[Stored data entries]

----

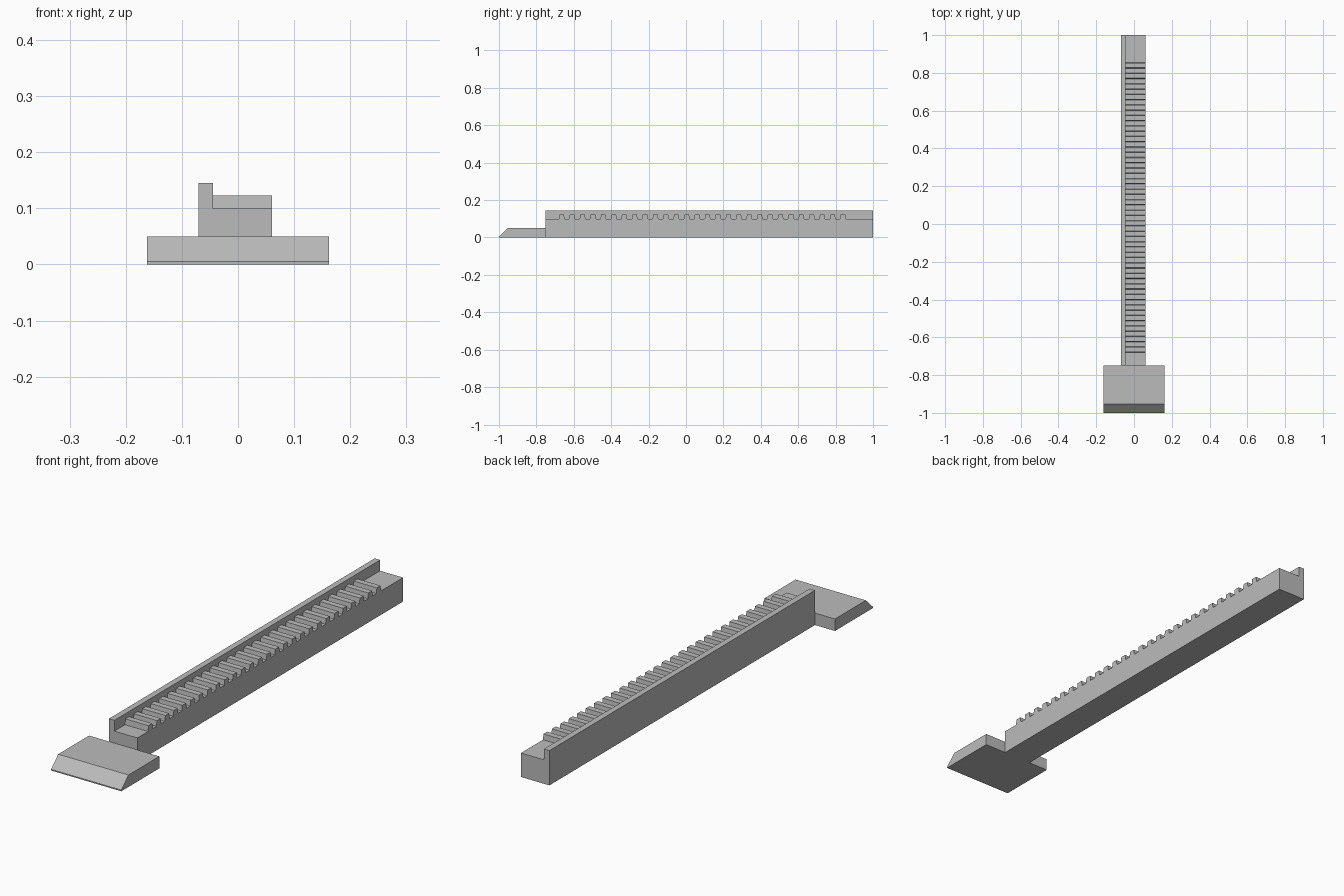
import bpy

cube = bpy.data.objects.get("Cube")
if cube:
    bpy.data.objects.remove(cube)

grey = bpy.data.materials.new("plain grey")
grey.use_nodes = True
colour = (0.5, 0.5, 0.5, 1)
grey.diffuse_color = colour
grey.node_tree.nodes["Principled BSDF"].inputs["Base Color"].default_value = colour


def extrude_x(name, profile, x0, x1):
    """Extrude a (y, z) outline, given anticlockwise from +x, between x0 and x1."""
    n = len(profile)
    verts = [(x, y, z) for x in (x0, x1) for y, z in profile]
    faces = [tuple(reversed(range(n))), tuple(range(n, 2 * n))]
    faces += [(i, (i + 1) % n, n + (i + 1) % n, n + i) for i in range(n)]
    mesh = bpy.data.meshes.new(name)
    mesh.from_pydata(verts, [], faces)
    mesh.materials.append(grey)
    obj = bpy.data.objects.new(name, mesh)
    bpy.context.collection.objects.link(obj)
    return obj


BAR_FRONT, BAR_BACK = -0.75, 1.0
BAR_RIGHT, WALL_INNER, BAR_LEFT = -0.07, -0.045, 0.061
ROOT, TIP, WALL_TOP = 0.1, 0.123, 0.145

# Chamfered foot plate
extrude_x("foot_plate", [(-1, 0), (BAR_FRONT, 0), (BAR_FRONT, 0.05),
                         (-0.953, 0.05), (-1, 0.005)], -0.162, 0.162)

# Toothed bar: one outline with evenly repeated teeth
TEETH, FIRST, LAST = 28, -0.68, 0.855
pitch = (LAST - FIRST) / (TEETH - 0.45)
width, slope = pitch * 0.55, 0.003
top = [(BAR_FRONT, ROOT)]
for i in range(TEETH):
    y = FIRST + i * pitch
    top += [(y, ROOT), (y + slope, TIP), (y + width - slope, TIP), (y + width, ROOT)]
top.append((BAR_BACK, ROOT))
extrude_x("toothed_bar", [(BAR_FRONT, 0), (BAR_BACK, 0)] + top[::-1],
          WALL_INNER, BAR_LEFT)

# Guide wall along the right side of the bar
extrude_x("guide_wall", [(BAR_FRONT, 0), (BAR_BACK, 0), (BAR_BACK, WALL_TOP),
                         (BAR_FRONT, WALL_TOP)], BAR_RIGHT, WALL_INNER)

----

What you return should match the entries word for word, pictures aside.

Exercise result >>
import bpy

cube = bpy.data.objects.get("Cube")
if cube:
    bpy.data.objects.remove(cube)

grey = bpy.data.materials.new("plain grey")
grey.use_nodes = True
colour = (0.5, 0.5, 0.5, 1)
grey.diffuse_color = colour
grey.node_tree.nodes["Principled BSDF"].inputs["Base Color"].default_value = colour


def extrude_x(name, profile, x0, x1):
    """Extrude a (y, z) outline, given anticlockwise from +x, between x0 and x1."""
    n = len(profile)
    verts = [(x, y, z) for x in (x0, x1) for y, z in profile]
    faces = [tuple(reversed(range(n))), tuple(range(n, 2 * n))]
    faces += [(i, (i + 1) % n, n + (i + 1) % n, n + i) for i in range(n)]
    mesh = bpy.data.meshes.new(name)
    mesh.from_pydata(verts, [], faces)
    mesh.materials.append(grey)
    obj = bpy.data.objects.new(name, mesh)
    bpy.context.collection.objects.link(obj)
    return obj


BAR_FRONT, BAR_BACK = -0.75, 1.0
BAR_RIGHT, WALL_INNER, BAR_LEFT = -0.07, -0.045, 0.061
ROOT, TIP, WALL_TOP = 0.1, 0.123, 0.145

# Chamfered foot plate
extrude_x("foot_plate", [(-1, 0), (BAR_FRONT, 0), (BAR_FRONT, 0.05),
                         (-0.953, 0.05), (-1, 0.005)], -0.162, 0.162)

# Toothed bar: one outline with evenly repeated teeth
TEETH, FIRST, LAST = 28, -0.68, 0.855
pitch = (LAST - FIRST) / (TEETH - 0.45)
width, slope = pitch * 0.55, 0.003
top = [(BAR_FRONT, ROOT)]
for i in range(TEETH):
    y = FIRST + i * pitch
    top += [(y, ROOT), (y + slope, TIP), (y + width - slope, TIP), (y + width, ROOT)]
top.append((BAR_BACK, ROOT))
extrude_x("toothed_bar", [(BAR_FRONT, 0), (BAR_BACK, 0)] + top[::-1],
          WALL_INNER, BAR_LEFT)

# Guide wall along the right side of the bar
extrude_x("guide_wall", [(BAR_FRONT, 0), (BAR_BACK, 0), (BAR_BACK, WALL_TOP),
                         (BAR_FRONT, WALL_TOP)], BAR_RIGHT, WALL_INNER)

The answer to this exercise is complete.